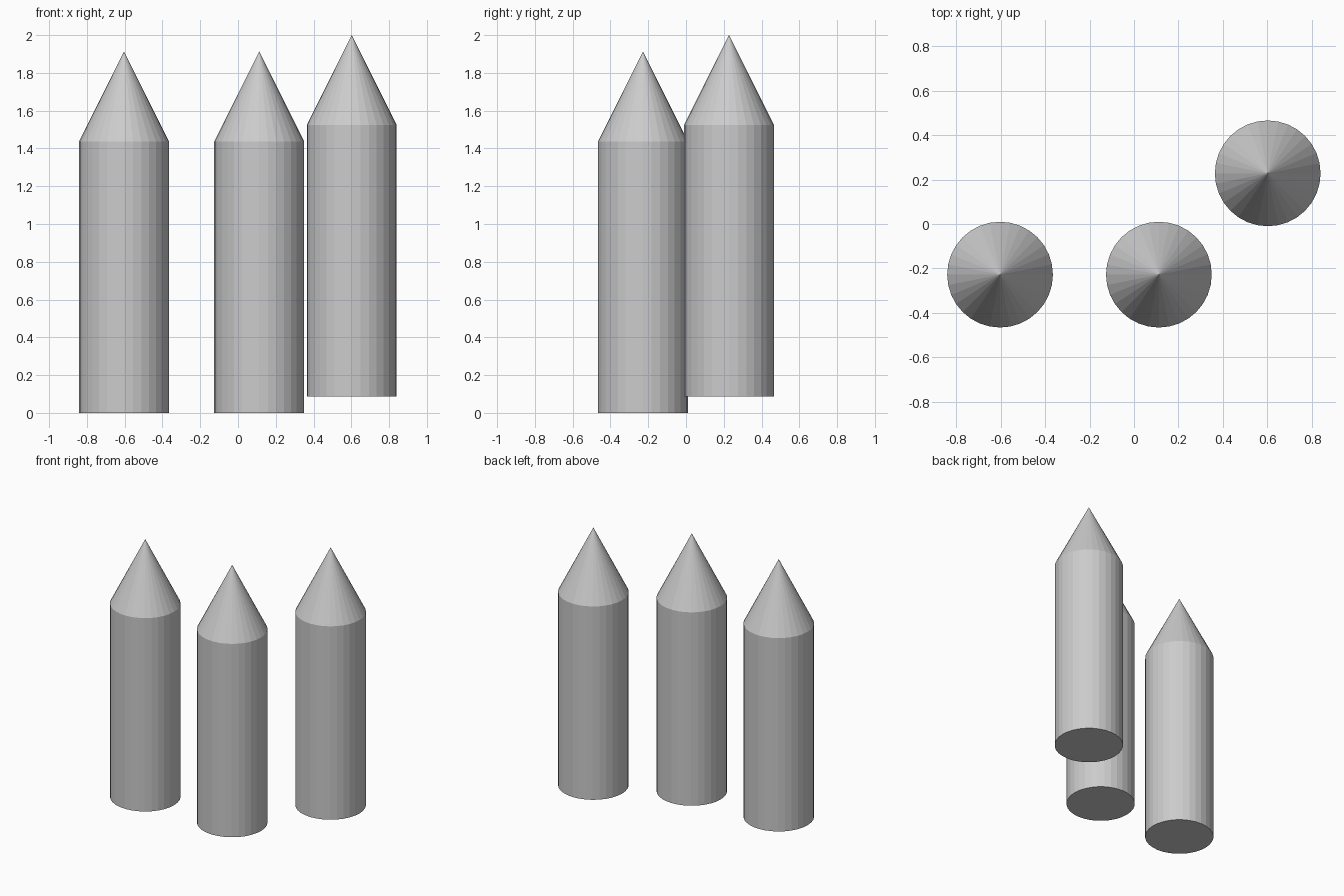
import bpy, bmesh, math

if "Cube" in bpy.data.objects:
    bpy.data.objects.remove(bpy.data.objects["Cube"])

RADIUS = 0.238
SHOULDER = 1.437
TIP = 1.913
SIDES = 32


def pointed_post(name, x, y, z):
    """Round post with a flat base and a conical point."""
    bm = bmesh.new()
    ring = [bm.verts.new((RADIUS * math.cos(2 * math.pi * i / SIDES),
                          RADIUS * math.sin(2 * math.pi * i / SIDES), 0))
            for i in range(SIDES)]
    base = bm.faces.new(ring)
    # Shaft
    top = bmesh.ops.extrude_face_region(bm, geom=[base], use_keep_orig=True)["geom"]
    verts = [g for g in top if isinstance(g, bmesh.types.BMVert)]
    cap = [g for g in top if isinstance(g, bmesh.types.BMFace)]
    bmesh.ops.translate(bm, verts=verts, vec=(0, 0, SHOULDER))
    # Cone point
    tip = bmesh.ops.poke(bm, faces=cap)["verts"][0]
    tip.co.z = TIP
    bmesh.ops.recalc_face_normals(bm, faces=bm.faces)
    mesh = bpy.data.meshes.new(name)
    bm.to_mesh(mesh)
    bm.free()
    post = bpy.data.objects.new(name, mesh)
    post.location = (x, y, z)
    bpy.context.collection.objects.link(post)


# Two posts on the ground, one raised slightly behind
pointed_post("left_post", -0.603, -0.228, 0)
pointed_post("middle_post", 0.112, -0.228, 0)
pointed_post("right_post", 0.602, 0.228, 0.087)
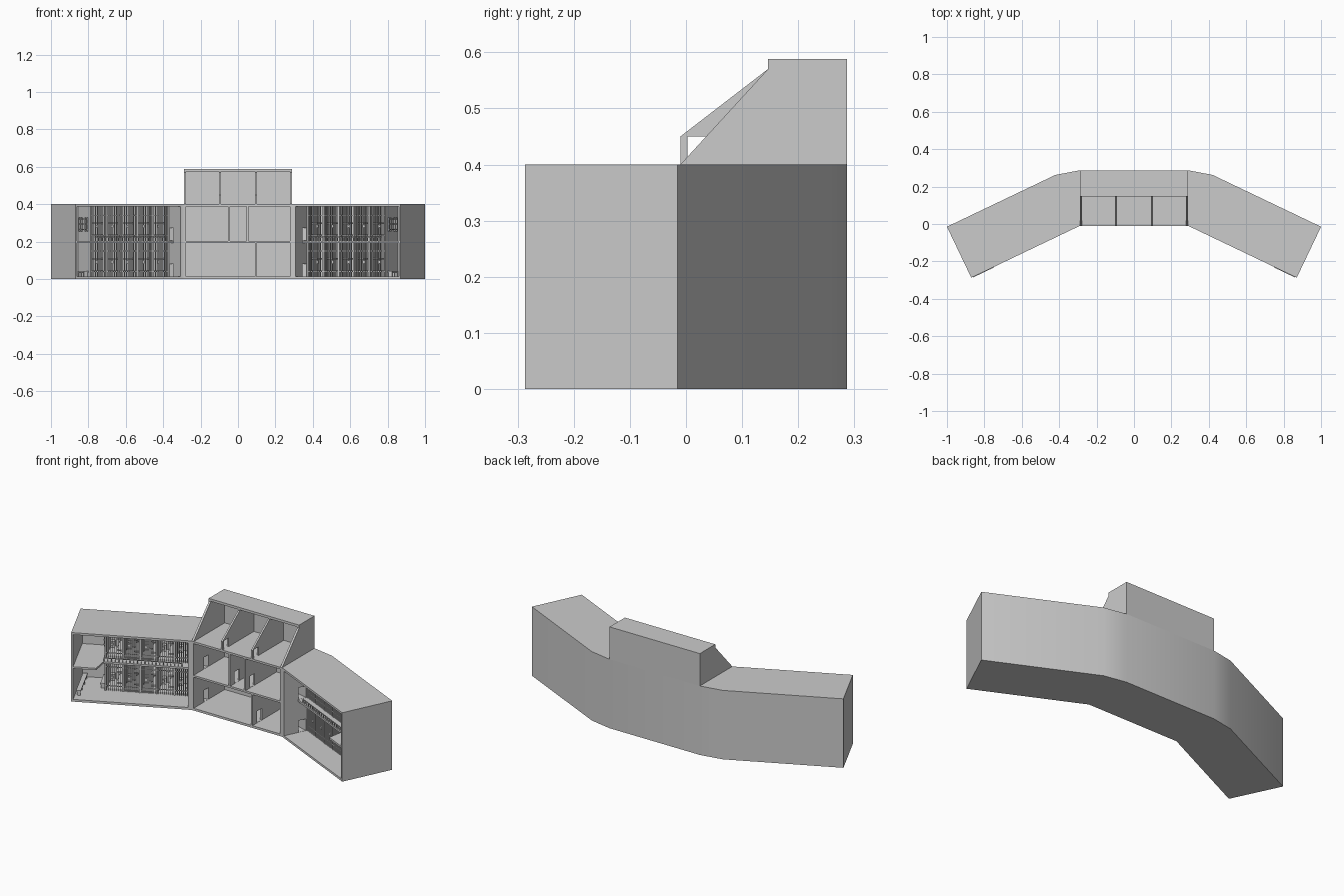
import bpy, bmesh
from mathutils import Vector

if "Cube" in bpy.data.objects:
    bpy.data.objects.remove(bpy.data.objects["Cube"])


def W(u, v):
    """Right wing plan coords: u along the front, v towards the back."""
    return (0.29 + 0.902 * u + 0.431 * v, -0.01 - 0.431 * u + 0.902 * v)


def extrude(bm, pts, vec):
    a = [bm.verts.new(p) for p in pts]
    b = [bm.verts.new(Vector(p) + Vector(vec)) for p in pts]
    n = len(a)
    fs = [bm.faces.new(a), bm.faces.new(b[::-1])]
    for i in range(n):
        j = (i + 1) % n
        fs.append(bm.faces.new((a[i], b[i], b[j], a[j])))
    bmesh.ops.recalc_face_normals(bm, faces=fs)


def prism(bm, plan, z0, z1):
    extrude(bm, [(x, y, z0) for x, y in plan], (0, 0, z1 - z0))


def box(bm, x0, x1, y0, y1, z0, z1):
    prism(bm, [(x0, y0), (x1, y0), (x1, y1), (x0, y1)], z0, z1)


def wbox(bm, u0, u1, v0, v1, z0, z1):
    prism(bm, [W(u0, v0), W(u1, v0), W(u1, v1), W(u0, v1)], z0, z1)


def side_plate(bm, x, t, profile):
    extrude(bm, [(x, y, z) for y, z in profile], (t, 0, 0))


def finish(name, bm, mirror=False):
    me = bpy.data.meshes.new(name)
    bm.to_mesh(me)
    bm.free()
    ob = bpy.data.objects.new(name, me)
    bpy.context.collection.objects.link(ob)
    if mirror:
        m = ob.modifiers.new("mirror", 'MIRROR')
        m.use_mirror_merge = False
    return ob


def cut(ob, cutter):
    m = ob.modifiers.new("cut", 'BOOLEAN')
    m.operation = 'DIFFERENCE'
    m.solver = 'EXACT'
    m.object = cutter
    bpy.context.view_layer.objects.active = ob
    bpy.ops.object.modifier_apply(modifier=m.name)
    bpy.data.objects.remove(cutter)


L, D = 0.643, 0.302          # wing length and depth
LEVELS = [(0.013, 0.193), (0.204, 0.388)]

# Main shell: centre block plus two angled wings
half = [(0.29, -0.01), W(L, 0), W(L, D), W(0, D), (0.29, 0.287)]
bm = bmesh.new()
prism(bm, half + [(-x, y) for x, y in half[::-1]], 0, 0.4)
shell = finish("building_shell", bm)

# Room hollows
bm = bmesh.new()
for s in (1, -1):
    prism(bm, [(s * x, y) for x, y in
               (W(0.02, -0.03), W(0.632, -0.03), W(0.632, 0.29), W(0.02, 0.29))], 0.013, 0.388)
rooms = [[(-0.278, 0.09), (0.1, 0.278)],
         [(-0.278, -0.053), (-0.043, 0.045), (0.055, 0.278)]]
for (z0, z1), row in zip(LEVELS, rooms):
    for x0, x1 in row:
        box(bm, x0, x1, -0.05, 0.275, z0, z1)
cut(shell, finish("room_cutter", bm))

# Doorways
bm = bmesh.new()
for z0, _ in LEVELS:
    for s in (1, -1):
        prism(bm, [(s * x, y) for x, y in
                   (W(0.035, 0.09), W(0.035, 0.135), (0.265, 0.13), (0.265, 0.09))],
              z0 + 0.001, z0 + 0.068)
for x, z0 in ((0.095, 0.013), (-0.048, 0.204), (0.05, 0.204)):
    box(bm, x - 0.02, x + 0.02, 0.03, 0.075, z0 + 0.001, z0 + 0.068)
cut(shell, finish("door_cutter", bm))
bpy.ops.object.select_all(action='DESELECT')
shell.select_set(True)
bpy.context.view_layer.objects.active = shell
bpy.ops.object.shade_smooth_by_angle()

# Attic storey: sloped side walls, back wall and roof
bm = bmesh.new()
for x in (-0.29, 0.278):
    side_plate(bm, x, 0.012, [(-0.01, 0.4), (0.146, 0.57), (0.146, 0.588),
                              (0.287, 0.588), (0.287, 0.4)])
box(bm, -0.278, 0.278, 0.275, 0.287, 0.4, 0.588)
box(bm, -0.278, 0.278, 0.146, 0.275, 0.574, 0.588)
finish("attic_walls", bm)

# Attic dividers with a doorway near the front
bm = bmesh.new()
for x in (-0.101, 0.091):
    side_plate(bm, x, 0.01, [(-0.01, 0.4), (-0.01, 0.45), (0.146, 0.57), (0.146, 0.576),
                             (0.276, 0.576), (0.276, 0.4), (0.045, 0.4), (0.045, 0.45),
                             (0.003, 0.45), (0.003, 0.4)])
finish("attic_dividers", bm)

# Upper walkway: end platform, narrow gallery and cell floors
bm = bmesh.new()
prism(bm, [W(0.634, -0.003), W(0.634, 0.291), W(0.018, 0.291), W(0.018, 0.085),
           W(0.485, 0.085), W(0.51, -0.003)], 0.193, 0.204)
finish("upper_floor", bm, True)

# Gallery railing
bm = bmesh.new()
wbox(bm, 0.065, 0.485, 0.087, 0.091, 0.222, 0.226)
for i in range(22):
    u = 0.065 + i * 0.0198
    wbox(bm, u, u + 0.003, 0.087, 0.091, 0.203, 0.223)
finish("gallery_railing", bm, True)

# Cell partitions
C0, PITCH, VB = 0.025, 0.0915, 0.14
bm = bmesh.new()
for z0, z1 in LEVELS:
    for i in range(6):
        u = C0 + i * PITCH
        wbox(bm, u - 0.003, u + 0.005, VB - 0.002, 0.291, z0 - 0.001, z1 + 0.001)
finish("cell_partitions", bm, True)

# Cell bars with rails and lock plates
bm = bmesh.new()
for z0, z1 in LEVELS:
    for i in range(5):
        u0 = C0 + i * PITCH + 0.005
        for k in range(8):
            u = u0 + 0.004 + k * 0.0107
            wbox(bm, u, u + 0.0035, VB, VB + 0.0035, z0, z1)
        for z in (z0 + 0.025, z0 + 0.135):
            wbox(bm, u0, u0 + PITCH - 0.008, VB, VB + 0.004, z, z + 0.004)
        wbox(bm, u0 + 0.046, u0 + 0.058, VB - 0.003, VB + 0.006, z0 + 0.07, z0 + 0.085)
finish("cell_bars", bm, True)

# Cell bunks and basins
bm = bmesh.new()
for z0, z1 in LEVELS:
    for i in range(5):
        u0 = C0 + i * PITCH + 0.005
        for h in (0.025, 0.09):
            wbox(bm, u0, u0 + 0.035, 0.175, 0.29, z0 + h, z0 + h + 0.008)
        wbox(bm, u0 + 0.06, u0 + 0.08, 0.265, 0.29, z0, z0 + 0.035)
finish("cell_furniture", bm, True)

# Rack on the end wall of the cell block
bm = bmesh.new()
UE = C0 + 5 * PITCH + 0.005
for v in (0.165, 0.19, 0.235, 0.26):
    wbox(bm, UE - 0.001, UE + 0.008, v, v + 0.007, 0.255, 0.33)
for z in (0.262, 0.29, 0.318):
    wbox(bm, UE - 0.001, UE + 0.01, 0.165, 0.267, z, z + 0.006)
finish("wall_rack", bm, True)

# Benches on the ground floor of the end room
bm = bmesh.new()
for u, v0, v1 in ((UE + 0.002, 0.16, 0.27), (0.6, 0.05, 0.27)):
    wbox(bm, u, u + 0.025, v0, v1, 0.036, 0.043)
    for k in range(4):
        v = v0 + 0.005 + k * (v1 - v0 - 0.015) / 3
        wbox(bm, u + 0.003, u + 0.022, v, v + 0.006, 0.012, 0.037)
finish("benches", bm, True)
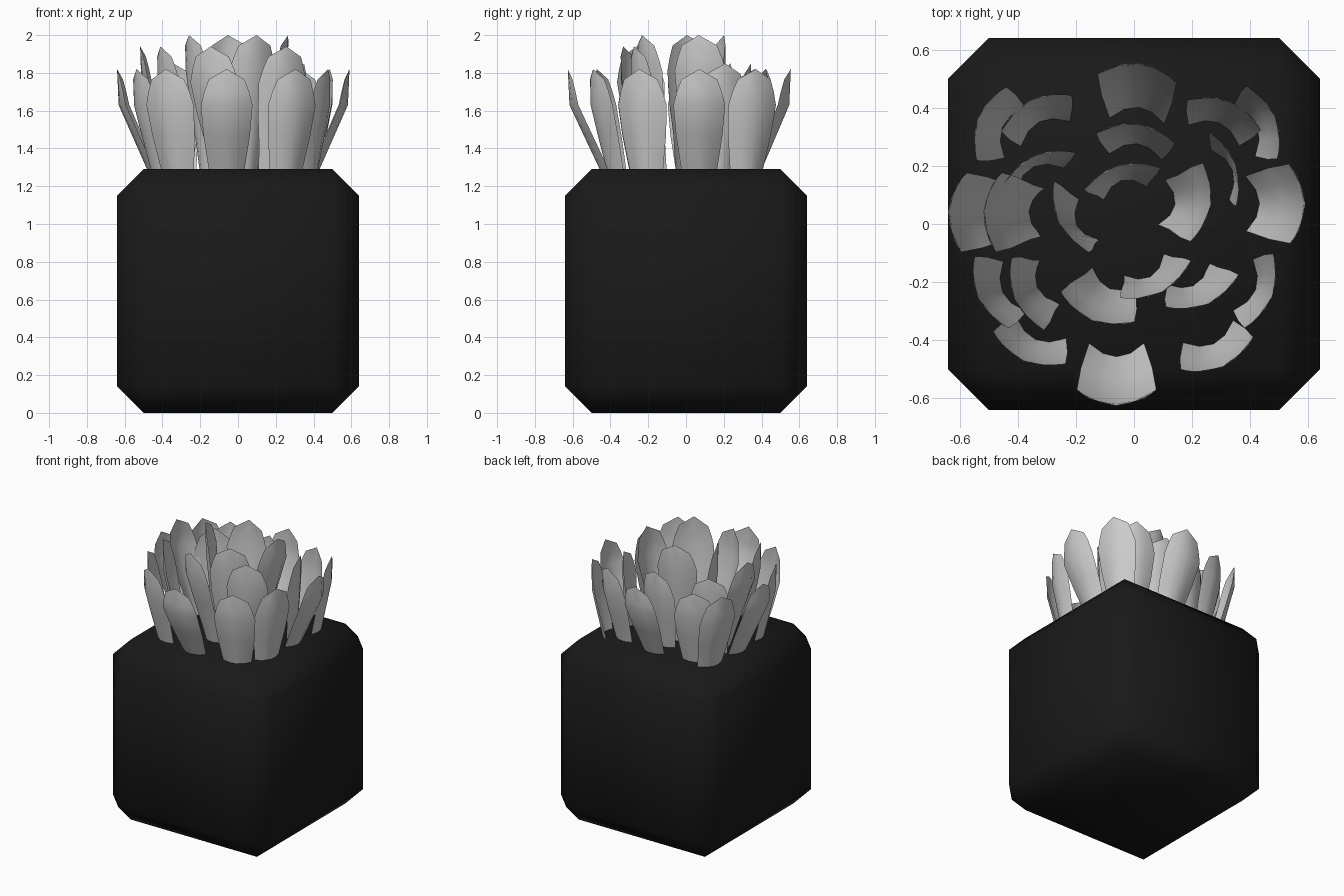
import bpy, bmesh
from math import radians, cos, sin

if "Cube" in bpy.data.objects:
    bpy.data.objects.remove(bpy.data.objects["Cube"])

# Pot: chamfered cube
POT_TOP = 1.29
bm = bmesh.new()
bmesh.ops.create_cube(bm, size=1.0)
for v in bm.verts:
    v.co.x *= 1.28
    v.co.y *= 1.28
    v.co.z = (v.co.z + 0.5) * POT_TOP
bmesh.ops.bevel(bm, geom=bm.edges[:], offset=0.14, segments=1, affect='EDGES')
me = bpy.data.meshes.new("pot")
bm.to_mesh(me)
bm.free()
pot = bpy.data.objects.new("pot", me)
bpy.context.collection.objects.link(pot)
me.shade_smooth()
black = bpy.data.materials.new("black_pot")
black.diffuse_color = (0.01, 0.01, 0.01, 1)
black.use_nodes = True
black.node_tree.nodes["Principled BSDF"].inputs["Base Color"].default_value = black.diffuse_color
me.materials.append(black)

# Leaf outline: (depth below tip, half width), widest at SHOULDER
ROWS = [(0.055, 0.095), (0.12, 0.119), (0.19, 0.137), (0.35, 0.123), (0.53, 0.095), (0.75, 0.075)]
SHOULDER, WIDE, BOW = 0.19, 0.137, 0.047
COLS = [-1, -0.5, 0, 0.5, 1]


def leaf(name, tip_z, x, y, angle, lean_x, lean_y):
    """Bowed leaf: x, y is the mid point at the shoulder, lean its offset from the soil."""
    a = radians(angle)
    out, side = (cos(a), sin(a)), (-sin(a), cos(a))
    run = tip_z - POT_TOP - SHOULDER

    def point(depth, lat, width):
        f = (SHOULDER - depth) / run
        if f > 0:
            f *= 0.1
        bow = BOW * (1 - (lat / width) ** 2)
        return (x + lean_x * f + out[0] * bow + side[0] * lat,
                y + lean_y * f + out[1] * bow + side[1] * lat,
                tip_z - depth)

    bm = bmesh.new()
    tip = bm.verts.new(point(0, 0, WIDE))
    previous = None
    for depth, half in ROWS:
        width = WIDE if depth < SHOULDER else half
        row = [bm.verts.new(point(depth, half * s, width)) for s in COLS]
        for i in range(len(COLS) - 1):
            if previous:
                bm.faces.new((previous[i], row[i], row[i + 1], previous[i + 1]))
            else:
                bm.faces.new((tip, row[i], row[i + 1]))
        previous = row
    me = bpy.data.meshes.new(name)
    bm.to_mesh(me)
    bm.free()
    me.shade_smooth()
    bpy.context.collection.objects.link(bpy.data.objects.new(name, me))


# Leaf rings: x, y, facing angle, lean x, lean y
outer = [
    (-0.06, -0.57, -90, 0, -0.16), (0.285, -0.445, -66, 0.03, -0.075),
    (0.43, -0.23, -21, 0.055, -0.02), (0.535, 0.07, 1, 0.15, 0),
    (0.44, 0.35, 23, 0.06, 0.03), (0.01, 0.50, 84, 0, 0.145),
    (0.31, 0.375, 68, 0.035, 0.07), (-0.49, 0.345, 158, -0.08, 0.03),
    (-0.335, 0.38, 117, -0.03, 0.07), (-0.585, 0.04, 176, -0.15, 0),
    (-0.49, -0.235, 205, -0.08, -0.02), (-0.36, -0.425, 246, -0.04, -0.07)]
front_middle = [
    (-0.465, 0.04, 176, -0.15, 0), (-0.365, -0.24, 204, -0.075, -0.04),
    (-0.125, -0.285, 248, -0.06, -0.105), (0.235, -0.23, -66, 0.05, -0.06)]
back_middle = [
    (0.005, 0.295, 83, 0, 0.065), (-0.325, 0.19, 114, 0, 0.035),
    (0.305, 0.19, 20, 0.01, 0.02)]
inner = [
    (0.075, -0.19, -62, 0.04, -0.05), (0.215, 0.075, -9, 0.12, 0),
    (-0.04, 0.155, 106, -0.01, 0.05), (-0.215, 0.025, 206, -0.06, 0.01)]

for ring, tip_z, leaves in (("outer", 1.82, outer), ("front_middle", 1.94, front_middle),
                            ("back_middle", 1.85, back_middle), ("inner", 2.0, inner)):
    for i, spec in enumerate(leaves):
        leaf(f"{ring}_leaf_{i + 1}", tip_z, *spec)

****

Include the first line of the records, the line containing "verts = [g for", and every line between them, repeated exactly. Skip the pictures.

◆ EXERCISE OUTPUT
import bpy, bmesh, math

if "Cube" in bpy.data.objects:
    bpy.data.objects.remove(bpy.data.objects["Cube"])

RADIUS = 0.238
SHOULDER = 1.437
TIP = 1.913
SIDES = 32


def pointed_post(name, x, y, z):
    """Round post with a flat base and a conical point."""
    bm = bmesh.new()
    ring = [bm.verts.new((RADIUS * math.cos(2 * math.pi * i / SIDES),
                          RADIUS * math.sin(2 * math.pi * i / SIDES), 0))
            for i in range(SIDES)]
    base = bm.faces.new(ring)
    # Shaft
    top = bmesh.ops.extrude_face_region(bm, geom=[base], use_keep_orig=True)["geom"]
    verts = [g for g in top if isinstance(g, bmesh.types.BMVert)]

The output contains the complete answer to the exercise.